Schwartz v. Planning and Zoning Commission Hamden

Artist: Harold Lehr

Year: 1988

Date of Action: 1988

Region: North America

Location: Hamden, Connecticut

Subject: Political/Economic/Social Opinion

Medium: Commercial Advertising, Sculpture

Confronting Bodies: Hamden Planning and Zoning Commission

Description of Artwork: Sculptor Harold Lehr produced a kinetic sculpture entitled "Landmark". Landmark is 32-feet tall and made of aluminum cylinders which rotate in the wind. David Bermant, partial owner of National Shopper Centers, Inc., purchased the sculpture. After the work was shown in an exhibition, Bermant arranged to place the sculpture at Hamden Plaza, a shopping mall owned by NSC in Connecticut.

The Incident: The Planning and Zoning Commission of the Town of Hamden, after receiving Bermant's application seeking the Commission's approval of his placing the sculpture at the mall, refused to grant him permission. According to the Commission, Landmark could be considered a "sign" under Hamden's zoning regulations, and thus, exceeded the maximum permissible size of a sign.

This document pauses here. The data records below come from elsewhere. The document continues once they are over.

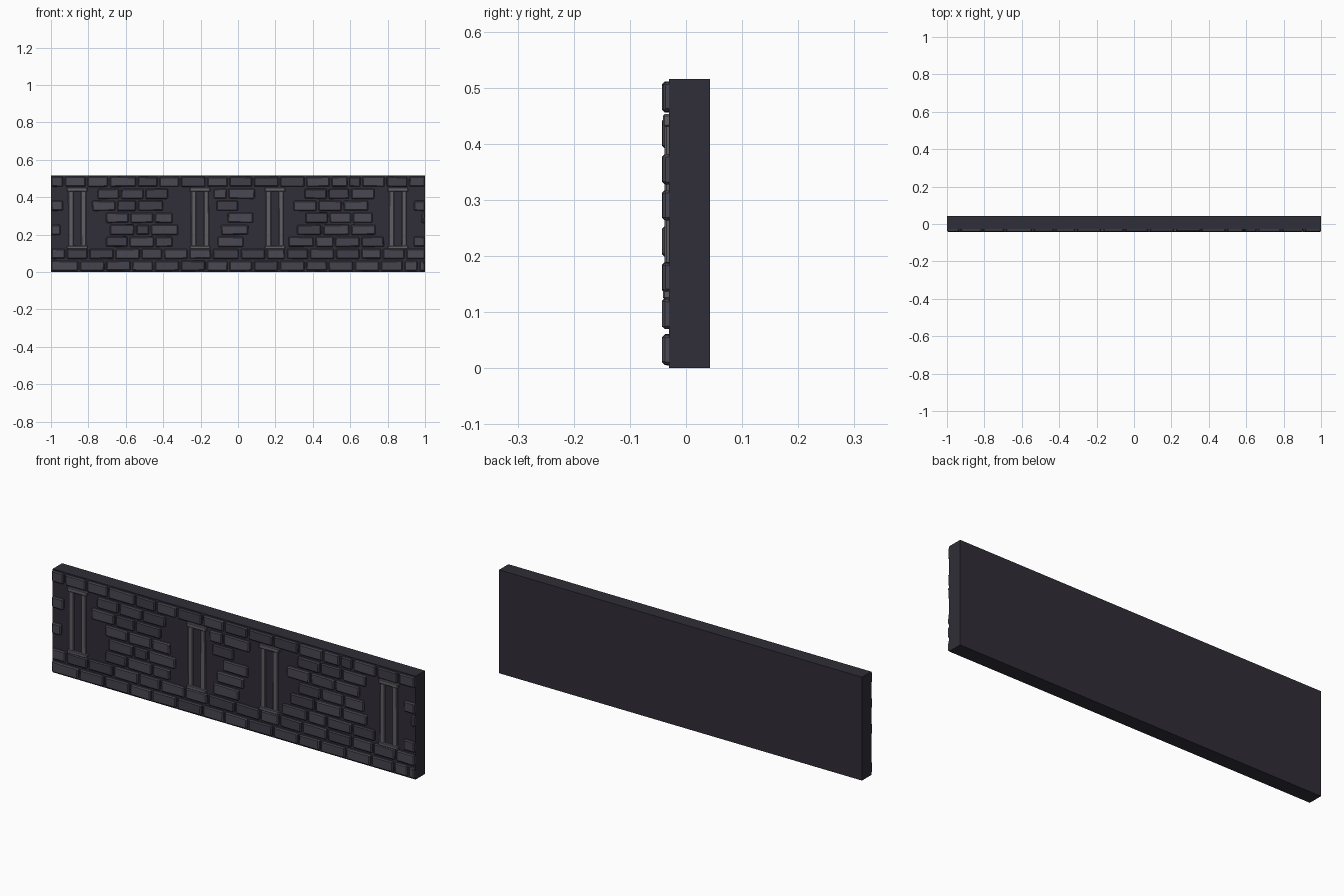
import bpy, bmesh, random
from mathutils import Vector

if "Cube" in bpy.data.objects:
    bpy.data.objects.remove(bpy.data.objects["Cube"])

random.seed(4)
BACK, FACE, FRONT = 0.043, -0.030, -0.043


def material(name, rgb):
    m = bpy.data.materials.new(name)
    m.diffuse_color = (*rgb, 1)
    m.use_nodes = True
    m.node_tree.nodes["Principled BSDF"].inputs["Base Color"].default_value = m.diffuse_color
    return m


wall_mat = material("dark_mortar", (0.030, 0.027, 0.038))
brick_mats = [material("brick_light", (0.068, 0.065, 0.087)),
              material("brick_mid", (0.060, 0.057, 0.077)),
              material("brick_dark", (0.050, 0.047, 0.064))]
trim_mat = material("trim_stone", (0.115, 0.113, 0.130))


def add_box(bm, x0, x1, y0, y1, z0, z1, bevel=0.0, jitter=0.0, mat=0):
    """Box, optionally chipped at its front corners and chamfered."""
    part = bmesh.new()
    bmesh.ops.create_cube(part, size=1)
    for v in part.verts:
        front = v.co.y < 0
        v.co = Vector((x1 if v.co.x > 0 else x0, y0 if front else y1,
                       z1 if v.co.z > 0 else z0))
        if jitter:
            v.co.x += random.uniform(0, jitter) * (1 if v.co.x < (x0 + x1) / 2 else -1)
            v.co.z += random.uniform(0, jitter) * (1 if v.co.z < (z0 + z1) / 2 else -1)
    if bevel:
        edges = [e for e in part.edges if any(v.co.y < y0 + 1e-5 for v in e.verts)]
        bmesh.ops.bevel(part, geom=edges, offset=bevel, segments=1,
                        affect='EDGES', profile=0.5)
    for f in part.faces:
        f.material_index = mat
    tmp = bpy.data.meshes.new("tmp")
    part.to_mesh(tmp)
    part.free()
    bm.from_mesh(tmp)
    bpy.data.meshes.remove(tmp)


def finish(bm, name, mats):
    mesh = bpy.data.meshes.new(name)
    for m in mats:
        mesh.materials.append(m)
    bm.to_mesh(mesh)
    bm.free()
    bpy.context.collection.objects.link(bpy.data.objects.new(name, mesh))


# Backing slab
bm = bmesh.new()
add_box(bm, -1, 1, FACE, BACK, 0, 0.515)
finish(bm, "wall_slab", [wall_mat])

# Brick courses, bottom to top: each run lists its joints in hundredths along x
courses = [
    [(-100, -85, -71, -57, -45, -31, -17, -5, 8, 22, 36, 48, 62, 76, 88.5, 96.5, 100)],
    [(-100, -92, -80, -66, -52, -40, -26.5, -14, 1, 15, 25.5, 38, 52, 65.5, 77, 89.5, 100)],
    [(-71, -58.5, -44.5, -34.5), (-11.5, 3.5), (26.5, 41, 51.5, 65.5, 78.5), (93.5, 100)],
    [(-100, -94.5), (-69, -55, -47, -31.5), (-9.5, 6), (31, 45, 60, 74)],
    [(-71, -58, -45, -34.5), (-6, 8.5), (35.5, 48.5, 61, 72.5), (97.5, 100)],
    [(-100, -93), (-78.5, -65, -54, -39.5), (-12, 0.5), (29, 42.5, 56, 70), (93.5, 100)],
    [(-75.5, -63, -50, -37), (-13.5, -5.5, 9.5), (35, 48, 60, 73.5)],
    [(-100, -93, -81, -69, -54, -42.5, -31, -17, -5, 8, 22, 36, 49.5, 59, 66, 79, 91, 100)],
]
GAP = 0.004
for row, runs in enumerate(courses):
    bm = bmesh.new()
    z0 = 0.005 + row * 0.0643
    for run in runs:
        for a, b in zip(run, run[1:]):
            x0 = a / 100 + (GAP if a > -100 else 0)
            x1 = b / 100 - (GAP if b < 100 else 0)
            add_box(bm, x0, x1, FRONT + random.uniform(0, 0.002), FACE + 0.003,
                    z0, z0 + 0.056, 0.005, 0.003, random.choice((0, 0, 1, 2)))
    finish(bm, f"brick_course_{row + 1}", brick_mats)

# Four recessed panel frames: two posts with a cap and a foot
for i, cx in enumerate((-0.86, -0.203, 0.197, 0.855)):
    bm = bmesh.new()
    for side in (-1, 1):
        px = cx + side * 0.034
        add_box(bm, px - 0.014, px + 0.014, -0.038, FACE + 0.003, 0.135, 0.435, 0.003, 0.002)
    for z0, z1 in ((0.122, 0.142), (0.430, 0.453)):
        add_box(bm, cx - 0.055, cx + 0.055, -0.041, FACE + 0.003, z0, z1, 0.003, 0.002)
    finish(bm, f"panel_frame_{i + 1}", [trim_mat])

Results of Incident: After the Planning and Zoning Commission won the first case in court, the NSC owners appealed the trial court's decision to the Connecticut Appellate Court. The case was transferred to the Connecticut Supreme court, where the defendants claimed that the application of the height restrictions to a work of art violated their First Amendment rights. The court did not address constitutional issues, but held that the Commission's decision to classify the sculpture as a "sign" was "unsupported and arbitrary and unreasonable." The court believed that the distinction between commercial and noncommercial speech was necessitated when considering whether or not something ought to be categorized of as a sign; this distinction seemed to be built into Hamden's zoning regulations, too.